Federal and state civil procedure rules allow large groups of plaintiffs with similar claims against a defendant to join their claims into a single lawsuit, known as a class action. Class arbitration operates on a similar principle, allowing a group of claimants to present their cases together in one proceeding. The alternative is to have each claimant bring their claims individually, with each individual bearing the full cost of doing so. While a well-established set of procedural rules govern class actions, however, class arbitration derives from contractual agreements, such as those between employees and their employer. The Supreme Court ruled that courts cannot compel class arbitration when the arbitration agreement is “silent” on whether the parties have consented to it.
The initial plaintiff in Lamps Plus, an employee of the defendant, filed a putative class action after a hacker fraudulently obtained 1,300 employees’ private taxpayer information. The defendant moved to compel individual arbitration with each claimant, based on the arbitration clause in the plaintiffs’ employment contracts. The district court denied the individual arbitration request, and the Ninth Circuit affirmed that ruling. The appellate court distinguished the case from Stolt-Nielsen by noting that this arbitration agreement was “ambiguous” on the issue of class arbitration, not silent.
The Supreme Court reversed the lower court rulings. It held that the FAA does not allow ambiguity. It cited an earlier case in which it held that “[a]rbitration under the [FAA] is a matter of consent, not coercion.” Because it was not clear that both parties to each individual arbitration agreement had consented to class arbitration, only individual arbitration was available.

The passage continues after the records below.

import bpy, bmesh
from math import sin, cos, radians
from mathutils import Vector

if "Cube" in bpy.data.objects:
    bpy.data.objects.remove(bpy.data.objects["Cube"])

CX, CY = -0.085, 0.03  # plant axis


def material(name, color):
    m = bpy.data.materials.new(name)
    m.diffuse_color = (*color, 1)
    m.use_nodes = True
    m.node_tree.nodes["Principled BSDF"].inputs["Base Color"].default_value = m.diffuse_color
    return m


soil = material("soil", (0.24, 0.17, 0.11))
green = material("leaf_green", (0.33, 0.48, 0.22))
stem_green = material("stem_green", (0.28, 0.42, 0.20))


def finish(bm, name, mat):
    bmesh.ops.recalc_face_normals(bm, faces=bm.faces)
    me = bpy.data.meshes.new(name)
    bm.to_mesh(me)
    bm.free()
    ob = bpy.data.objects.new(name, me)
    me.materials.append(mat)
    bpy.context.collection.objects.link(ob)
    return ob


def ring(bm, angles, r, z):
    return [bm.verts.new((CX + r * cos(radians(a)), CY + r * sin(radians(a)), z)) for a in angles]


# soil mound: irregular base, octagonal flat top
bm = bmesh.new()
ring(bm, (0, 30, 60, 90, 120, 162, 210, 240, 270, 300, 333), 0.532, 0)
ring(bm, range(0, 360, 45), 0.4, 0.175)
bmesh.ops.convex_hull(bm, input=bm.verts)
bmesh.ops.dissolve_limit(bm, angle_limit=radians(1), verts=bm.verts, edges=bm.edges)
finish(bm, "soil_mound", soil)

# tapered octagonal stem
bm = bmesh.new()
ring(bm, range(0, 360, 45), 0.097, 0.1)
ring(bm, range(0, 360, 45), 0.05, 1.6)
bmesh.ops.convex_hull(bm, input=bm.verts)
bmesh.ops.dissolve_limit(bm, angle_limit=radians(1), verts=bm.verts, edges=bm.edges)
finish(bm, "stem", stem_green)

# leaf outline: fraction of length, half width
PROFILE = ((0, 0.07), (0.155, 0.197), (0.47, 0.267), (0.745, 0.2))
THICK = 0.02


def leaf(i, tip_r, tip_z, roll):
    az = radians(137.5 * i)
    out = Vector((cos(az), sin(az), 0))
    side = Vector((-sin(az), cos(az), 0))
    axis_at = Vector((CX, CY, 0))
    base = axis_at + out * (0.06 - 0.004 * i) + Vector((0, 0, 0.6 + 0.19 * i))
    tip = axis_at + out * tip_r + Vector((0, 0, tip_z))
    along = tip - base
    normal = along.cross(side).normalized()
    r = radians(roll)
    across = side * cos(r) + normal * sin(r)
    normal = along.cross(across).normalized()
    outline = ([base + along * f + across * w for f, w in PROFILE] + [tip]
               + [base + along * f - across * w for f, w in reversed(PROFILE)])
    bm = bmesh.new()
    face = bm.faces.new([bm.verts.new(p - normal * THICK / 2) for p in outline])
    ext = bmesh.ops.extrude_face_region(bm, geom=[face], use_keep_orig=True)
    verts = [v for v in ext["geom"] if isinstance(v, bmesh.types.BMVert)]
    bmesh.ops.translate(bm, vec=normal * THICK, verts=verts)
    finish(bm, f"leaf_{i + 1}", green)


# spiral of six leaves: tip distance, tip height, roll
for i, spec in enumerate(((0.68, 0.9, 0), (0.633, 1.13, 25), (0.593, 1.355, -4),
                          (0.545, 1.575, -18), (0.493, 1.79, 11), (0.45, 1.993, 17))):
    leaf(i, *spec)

If you are involved in a New Jersey or New York employment dispute and wonder whether arbitration or mediation may be a viable alternative to a lengthy trial, please contact the Resnick Law Group at 973-781-1204, at 646-867-7997, or through our website today to schedule a confidential consultation with a member of our team.